■ **PROBLEM**
Write the records out again, exactly as they stand below.
** Opening DATA EXTRACTS block **
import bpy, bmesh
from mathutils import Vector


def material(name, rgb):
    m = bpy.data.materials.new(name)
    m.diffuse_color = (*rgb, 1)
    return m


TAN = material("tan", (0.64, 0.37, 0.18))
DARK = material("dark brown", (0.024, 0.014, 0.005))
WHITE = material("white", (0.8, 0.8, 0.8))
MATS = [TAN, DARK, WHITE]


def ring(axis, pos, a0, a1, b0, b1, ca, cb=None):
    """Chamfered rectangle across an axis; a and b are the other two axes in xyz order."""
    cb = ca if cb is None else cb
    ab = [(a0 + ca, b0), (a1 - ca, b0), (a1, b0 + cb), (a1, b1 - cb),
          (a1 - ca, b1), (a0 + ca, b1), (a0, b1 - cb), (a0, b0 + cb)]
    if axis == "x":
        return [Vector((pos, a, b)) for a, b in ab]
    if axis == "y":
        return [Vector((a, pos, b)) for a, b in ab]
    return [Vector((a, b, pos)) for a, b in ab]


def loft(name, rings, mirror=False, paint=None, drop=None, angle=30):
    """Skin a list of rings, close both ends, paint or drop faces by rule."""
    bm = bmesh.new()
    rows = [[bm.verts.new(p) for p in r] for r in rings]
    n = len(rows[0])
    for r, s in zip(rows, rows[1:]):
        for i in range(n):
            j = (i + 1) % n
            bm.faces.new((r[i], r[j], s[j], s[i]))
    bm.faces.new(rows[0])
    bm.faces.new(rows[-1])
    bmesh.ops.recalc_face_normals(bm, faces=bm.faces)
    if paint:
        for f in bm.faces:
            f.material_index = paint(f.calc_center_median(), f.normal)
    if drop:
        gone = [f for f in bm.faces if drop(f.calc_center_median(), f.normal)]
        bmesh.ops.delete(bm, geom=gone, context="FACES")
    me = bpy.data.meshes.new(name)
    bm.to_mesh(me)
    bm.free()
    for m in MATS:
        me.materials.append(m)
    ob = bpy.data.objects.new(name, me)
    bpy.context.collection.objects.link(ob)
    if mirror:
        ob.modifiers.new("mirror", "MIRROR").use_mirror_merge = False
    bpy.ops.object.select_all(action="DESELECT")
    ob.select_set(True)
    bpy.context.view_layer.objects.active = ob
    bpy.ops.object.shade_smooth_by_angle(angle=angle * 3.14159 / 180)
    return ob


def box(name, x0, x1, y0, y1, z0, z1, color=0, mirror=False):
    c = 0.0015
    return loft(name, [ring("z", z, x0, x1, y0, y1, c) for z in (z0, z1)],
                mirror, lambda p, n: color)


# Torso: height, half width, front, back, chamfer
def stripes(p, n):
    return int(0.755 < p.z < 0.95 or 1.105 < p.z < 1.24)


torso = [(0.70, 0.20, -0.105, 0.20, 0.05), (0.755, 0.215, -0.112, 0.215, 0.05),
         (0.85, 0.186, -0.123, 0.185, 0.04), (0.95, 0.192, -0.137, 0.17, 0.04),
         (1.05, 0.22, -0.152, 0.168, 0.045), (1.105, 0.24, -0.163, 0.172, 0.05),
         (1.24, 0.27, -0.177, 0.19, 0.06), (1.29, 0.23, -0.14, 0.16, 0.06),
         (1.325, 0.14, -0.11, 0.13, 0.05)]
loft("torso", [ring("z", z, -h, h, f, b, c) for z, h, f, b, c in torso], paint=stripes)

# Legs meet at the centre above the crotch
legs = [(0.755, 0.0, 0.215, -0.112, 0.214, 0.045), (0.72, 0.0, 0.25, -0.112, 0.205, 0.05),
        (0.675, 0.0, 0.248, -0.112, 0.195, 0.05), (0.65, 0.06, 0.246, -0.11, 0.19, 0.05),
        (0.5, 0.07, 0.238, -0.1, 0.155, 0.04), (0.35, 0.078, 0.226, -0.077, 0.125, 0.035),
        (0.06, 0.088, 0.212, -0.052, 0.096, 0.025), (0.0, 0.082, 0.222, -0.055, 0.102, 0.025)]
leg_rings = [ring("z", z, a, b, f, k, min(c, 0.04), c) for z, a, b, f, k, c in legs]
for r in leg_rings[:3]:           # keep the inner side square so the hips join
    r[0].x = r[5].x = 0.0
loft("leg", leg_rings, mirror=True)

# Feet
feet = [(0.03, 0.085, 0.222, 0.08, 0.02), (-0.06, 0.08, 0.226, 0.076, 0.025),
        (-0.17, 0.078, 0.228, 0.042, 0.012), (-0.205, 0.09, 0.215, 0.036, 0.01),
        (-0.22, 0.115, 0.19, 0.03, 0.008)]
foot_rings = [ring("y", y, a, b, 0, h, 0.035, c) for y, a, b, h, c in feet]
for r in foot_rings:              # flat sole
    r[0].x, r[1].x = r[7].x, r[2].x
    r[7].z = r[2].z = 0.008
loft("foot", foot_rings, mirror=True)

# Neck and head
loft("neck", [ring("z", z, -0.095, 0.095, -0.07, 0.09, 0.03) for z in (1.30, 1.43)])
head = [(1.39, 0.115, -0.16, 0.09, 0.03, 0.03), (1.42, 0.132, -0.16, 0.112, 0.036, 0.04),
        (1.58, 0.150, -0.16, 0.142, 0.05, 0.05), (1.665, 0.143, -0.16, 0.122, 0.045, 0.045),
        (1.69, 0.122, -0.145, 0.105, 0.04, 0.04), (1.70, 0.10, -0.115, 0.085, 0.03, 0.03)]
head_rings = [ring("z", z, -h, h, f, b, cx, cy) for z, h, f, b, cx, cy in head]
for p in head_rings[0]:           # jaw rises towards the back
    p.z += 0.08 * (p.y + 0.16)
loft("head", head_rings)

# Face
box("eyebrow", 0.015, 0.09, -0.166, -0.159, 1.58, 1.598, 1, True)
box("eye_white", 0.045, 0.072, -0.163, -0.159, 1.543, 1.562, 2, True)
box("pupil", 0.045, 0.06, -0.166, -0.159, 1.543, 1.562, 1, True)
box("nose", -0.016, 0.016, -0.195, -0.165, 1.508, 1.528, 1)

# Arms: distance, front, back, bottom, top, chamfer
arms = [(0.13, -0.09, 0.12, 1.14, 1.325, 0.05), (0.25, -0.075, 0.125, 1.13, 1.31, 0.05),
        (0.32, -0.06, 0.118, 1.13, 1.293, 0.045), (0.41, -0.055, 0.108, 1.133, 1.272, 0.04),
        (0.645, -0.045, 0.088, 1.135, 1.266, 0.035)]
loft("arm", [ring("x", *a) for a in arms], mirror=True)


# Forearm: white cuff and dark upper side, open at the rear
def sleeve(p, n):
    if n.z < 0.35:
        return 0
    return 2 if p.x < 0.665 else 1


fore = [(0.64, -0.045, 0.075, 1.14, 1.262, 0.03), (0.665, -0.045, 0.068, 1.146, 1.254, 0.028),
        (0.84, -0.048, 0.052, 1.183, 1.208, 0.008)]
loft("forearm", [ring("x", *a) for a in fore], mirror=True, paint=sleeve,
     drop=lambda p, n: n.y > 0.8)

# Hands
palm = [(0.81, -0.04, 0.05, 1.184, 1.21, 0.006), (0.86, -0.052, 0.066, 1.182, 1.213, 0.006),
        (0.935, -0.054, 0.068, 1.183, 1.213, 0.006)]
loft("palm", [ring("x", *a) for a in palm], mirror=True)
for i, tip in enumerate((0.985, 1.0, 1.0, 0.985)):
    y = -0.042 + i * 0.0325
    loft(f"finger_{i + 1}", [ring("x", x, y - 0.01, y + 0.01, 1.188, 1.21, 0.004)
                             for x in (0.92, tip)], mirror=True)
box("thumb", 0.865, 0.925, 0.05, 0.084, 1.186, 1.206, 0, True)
** Closing DATA EXTRACTS block **
■ **EXPECTED ANSWER**
import bpy, bmesh
from mathutils import Vector


def material(name, rgb):
    m = bpy.data.materials.new(name)
    m.diffuse_color = (*rgb, 1)
    return m


TAN = material("tan", (0.64, 0.37, 0.18))
DARK = material("dark brown", (0.024, 0.014, 0.005))
WHITE = material("white", (0.8, 0.8, 0.8))
MATS = [TAN, DARK, WHITE]


def ring(axis, pos, a0, a1, b0, b1, ca, cb=None):
    """Chamfered rectangle across an axis; a and b are the other two axes in xyz order."""
    cb = ca if cb is None else cb
    ab = [(a0 + ca, b0), (a1 - ca, b0), (a1, b0 + cb), (a1, b1 - cb),
          (a1 - ca, b1), (a0 + ca, b1), (a0, b1 - cb), (a0, b0 + cb)]
    if axis == "x":
        return [Vector((pos, a, b)) for a, b in ab]
    if axis == "y":
        return [Vector((a, pos, b)) for a, b in ab]
    return [Vector((a, b, pos)) for a, b in ab]


def loft(name, rings, mirror=False, paint=None, drop=None, angle=30):
    """Skin a list of rings, close both ends, paint or drop faces by rule."""
    bm = bmesh.new()
    rows = [[bm.verts.new(p) for p in r] for r in rings]
    n = len(rows[0])
    for r, s in zip(rows, rows[1:]):
        for i in range(n):
            j = (i + 1) % n
            bm.faces.new((r[i], r[j], s[j], s[i]))
    bm.faces.new(rows[0])
    bm.faces.new(rows[-1])
    bmesh.ops.recalc_face_normals(bm, faces=bm.faces)
    if paint:
        for f in bm.faces:
            f.material_index = paint(f.calc_center_median(), f.normal)
    if drop:
        gone = [f for f in bm.faces if drop(f.calc_center_median(), f.normal)]
        bmesh.ops.delete(bm, geom=gone, context="FACES")
    me = bpy.data.meshes.new(name)
    bm.to_mesh(me)
    bm.free()
    for m in MATS:
        me.materials.append(m)
    ob = bpy.data.objects.new(name, me)
    bpy.context.collection.objects.link(ob)
    if mirror:
        ob.modifiers.new("mirror", "MIRROR").use_mirror_merge = False
    bpy.ops.object.select_all(action="DESELECT")
    ob.select_set(True)
    bpy.context.view_layer.objects.active = ob
    bpy.ops.object.shade_smooth_by_angle(angle=angle * 3.14159 / 180)
    return ob


def box(name, x0, x1, y0, y1, z0, z1, color=0, mirror=False):
    c = 0.0015
    return loft(name, [ring("z", z, x0, x1, y0, y1, c) for z in (z0, z1)],
                mirror, lambda p, n: color)


# Torso: height, half width, front, back, chamfer
def stripes(p, n):
    return int(0.755 < p.z < 0.95 or 1.105 < p.z < 1.24)


torso = [(0.70, 0.20, -0.105, 0.20, 0.05), (0.755, 0.215, -0.112, 0.215, 0.05),
         (0.85, 0.186, -0.123, 0.185, 0.04), (0.95, 0.192, -0.137, 0.17, 0.04),
         (1.05, 0.22, -0.152, 0.168, 0.045), (1.105, 0.24, -0.163, 0.172, 0.05),
         (1.24, 0.27, -0.177, 0.19, 0.06), (1.29, 0.23, -0.14, 0.16, 0.06),
         (1.325, 0.14, -0.11, 0.13, 0.05)]
loft("torso", [ring("z", z, -h, h, f, b, c) for z, h, f, b, c in torso], paint=stripes)

# Legs meet at the centre above the crotch
legs = [(0.755, 0.0, 0.215, -0.112, 0.214, 0.045), (0.72, 0.0, 0.25, -0.112, 0.205, 0.05),
        (0.675, 0.0, 0.248, -0.112, 0.195, 0.05), (0.65, 0.06, 0.246, -0.11, 0.19, 0.05),
        (0.5, 0.07, 0.238, -0.1, 0.155, 0.04), (0.35, 0.078, 0.226, -0.077, 0.125, 0.035),
        (0.06, 0.088, 0.212, -0.052, 0.096, 0.025), (0.0, 0.082, 0.222, -0.055, 0.102, 0.025)]
leg_rings = [ring("z", z, a, b, f, k, min(c, 0.04), c) for z, a, b, f, k, c in legs]
for r in leg_rings[:3]:           # keep the inner side square so the hips join
    r[0].x = r[5].x = 0.0
loft("leg", leg_rings, mirror=True)

# Feet
feet = [(0.03, 0.085, 0.222, 0.08, 0.02), (-0.06, 0.08, 0.226, 0.076, 0.025),
        (-0.17, 0.078, 0.228, 0.042, 0.012), (-0.205, 0.09, 0.215, 0.036, 0.01),
        (-0.22, 0.115, 0.19, 0.03, 0.008)]
foot_rings = [ring("y", y, a, b, 0, h, 0.035, c) for y, a, b, h, c in feet]
for r in foot_rings:              # flat sole
    r[0].x, r[1].x = r[7].x, r[2].x
    r[7].z = r[2].z = 0.008
loft("foot", foot_rings, mirror=True)

# Neck and head
loft("neck", [ring("z", z, -0.095, 0.095, -0.07, 0.09, 0.03) for z in (1.30, 1.43)])
head = [(1.39, 0.115, -0.16, 0.09, 0.03, 0.03), (1.42, 0.132, -0.16, 0.112, 0.036, 0.04),
        (1.58, 0.150, -0.16, 0.142, 0.05, 0.05), (1.665, 0.143, -0.16, 0.122, 0.045, 0.045),
        (1.69, 0.122, -0.145, 0.105, 0.04, 0.04), (1.70, 0.10, -0.115, 0.085, 0.03, 0.03)]
head_rings = [ring("z", z, -h, h, f, b, cx, cy) for z, h, f, b, cx, cy in head]
for p in head_rings[0]:           # jaw rises towards the back
    p.z += 0.08 * (p.y + 0.16)
loft("head", head_rings)

# Face
box("eyebrow", 0.015, 0.09, -0.166, -0.159, 1.58, 1.598, 1, True)
box("eye_white", 0.045, 0.072, -0.163, -0.159, 1.543, 1.562, 2, True)
box("pupil", 0.045, 0.06, -0.166, -0.159, 1.543, 1.562, 1, True)
box("nose", -0.016, 0.016, -0.195, -0.165, 1.508, 1.528, 1)

# Arms: distance, front, back, bottom, top, chamfer
arms = [(0.13, -0.09, 0.12, 1.14, 1.325, 0.05), (0.25, -0.075, 0.125, 1.13, 1.31, 0.05),
        (0.32, -0.06, 0.118, 1.13, 1.293, 0.045), (0.41, -0.055, 0.108, 1.133, 1.272, 0.04),
        (0.645, -0.045, 0.088, 1.135, 1.266, 0.035)]
loft("arm", [ring("x", *a) for a in arms], mirror=True)


# Forearm: white cuff and dark upper side, open at the rear
def sleeve(p, n):
    if n.z < 0.35:
        return 0
    return 2 if p.x < 0.665 else 1


fore = [(0.64, -0.045, 0.075, 1.14, 1.262, 0.03), (0.665, -0.045, 0.068, 1.146, 1.254, 0.028),
        (0.84, -0.048, 0.052, 1.183, 1.208, 0.008)]
loft("forearm", [ring("x", *a) for a in fore], mirror=True, paint=sleeve,
     drop=lambda p, n: n.y > 0.8)

# Hands
palm = [(0.81, -0.04, 0.05, 1.184, 1.21, 0.006), (0.86, -0.052, 0.066, 1.182, 1.213, 0.006),
        (0.935, -0.054, 0.068, 1.183, 1.213, 0.006)]
loft("palm", [ring("x", *a) for a in palm], mirror=True)
for i, tip in enumerate((0.985, 1.0, 1.0, 0.985)):
    y = -0.042 + i * 0.0325
    loft(f"finger_{i + 1}", [ring("x", x, y - 0.01, y + 0.01, 1.188, 1.21, 0.004)
                             for x in (0.92, tip)], mirror=True)
box("thumb", 0.865, 0.925, 0.05, 0.084, 1.186, 1.206, 0, True)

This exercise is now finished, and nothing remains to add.